THE TASK: Search the entries below for the word "bmesh", then copy each line in which it is found.

THE INPUT:
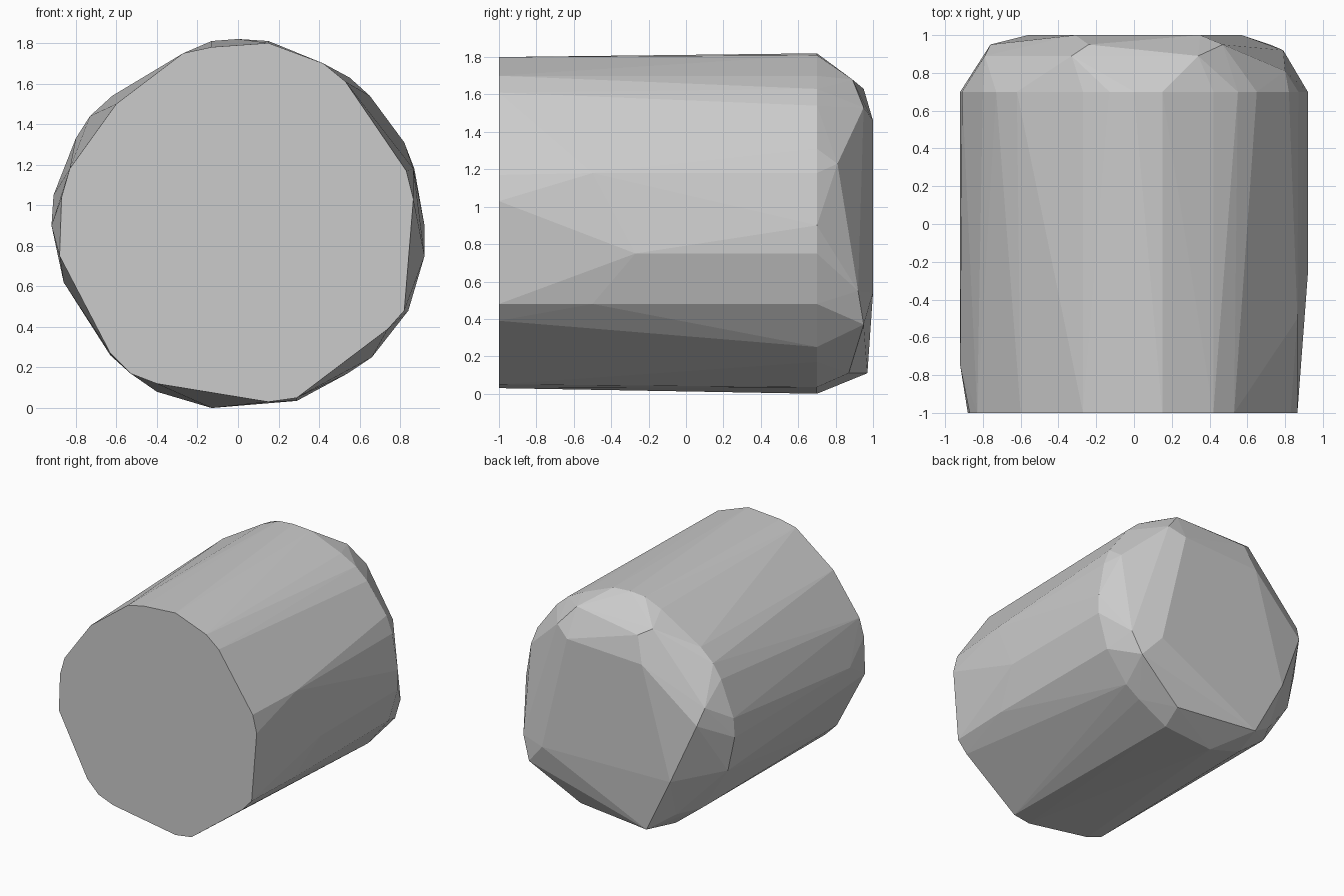
import bpy, bmesh, math

# front face outline (x, z) at y = -1
FRONT = [(-.27, 1.75), (-.13, 1.78), (.15, 1.80), (.42, 1.70), (.53, 1.61), (.83, 1.17),
         (.865, 1.03), (.82, .48), (.74, .39), (.29, .05), (.15, .03), (-.40, .12),
         (-.53, .17), (-.63, .27), (-.88, .75), (-.87, 1.04), (-.83, 1.18), (-.60, 1.50)]

# widest outline (x, z) at y = 0.7, where the chamfer starts
SHOULDER = [(-.13, .0), (-.40, .08), (-.63, .26), (-.70, .37), (-.86, .62), (-.92, .90),
            (-.91, 1.05), (-.80, 1.33), (-.73, 1.44), (-.62, 1.54), (-.27, 1.75), (-.13, 1.81),
            (0, 1.82), (.15, 1.81), (.42, 1.70), (.55, 1.63), (.65, 1.54), (.82, 1.31),
            (.87, 1.18), (.92, .90), (.92, .75), (.84, .48), (.66, .25), (.54, .17), (.29, .035)]

# irregular chipped rear cap (x, y, z)
BACK = [(.35, 1, 1.46), (.57, 1, .54), (-.56, 1, .56), (-.31, 1, 1.43),
        (.34, .89, 1.68), (.47, .95, 1.53), (-.33, .89, 1.68), (-.24, .95, 1.63),
        (-.79, .89, 1.17), (-.76, .95, 1.04), (.80, .81, 1.23), (.79, .92, .55),
        (.72, .95, .37), (.32, .87, .11), (-.33, .97, .11), (-.53, .88, .25)]

# side corners that break up the long facets
SIDE = [(.92, -.27, .75), (.865, -.5, 1.18), (.84, -.5, .48), (-.92, -.75, .90)]

points = [(x, -1, z) for x, z in FRONT] + [(x, .7, z) for x, z in SHOULDER] + BACK + SIDE

# faceted barrel: convex skin around the outlines
bm = bmesh.new()
for p in points:
    bm.verts.new(p)
hull = bmesh.ops.convex_hull(bm, input=bm.verts[:])
loose = [v for v in bm.verts if not v.link_faces]
bmesh.ops.delete(bm, geom=loose, context='VERTS')
bmesh.ops.dissolve_limit(bm, angle_limit=math.radians(0.5), verts=bm.verts[:], edges=bm.edges[:])
bmesh.ops.recalc_face_normals(bm, faces=bm.faces[:])

mesh = bpy.data.meshes.new("faceted_barrel")
bm.to_mesh(mesh)
bm.free()
barrel = bpy.data.objects.new("faceted_barrel", mesh)
bpy.context.collection.objects.link(barrel)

WRITTEN ANSWER:
import bpy, bmesh, math
bm = bmesh.new()
hull = bmesh.ops.convex_hull(bm, input=bm.verts[:])
bmesh.ops.delete(bm, geom=loose, context='VERTS')
bmesh.ops.dissolve_limit(bm, angle_limit=math.radians(0.5), verts=bm.verts[:], edges=bm.edges[:])
bmesh.ops.recalc_face_normals(bm, faces=bm.faces[:])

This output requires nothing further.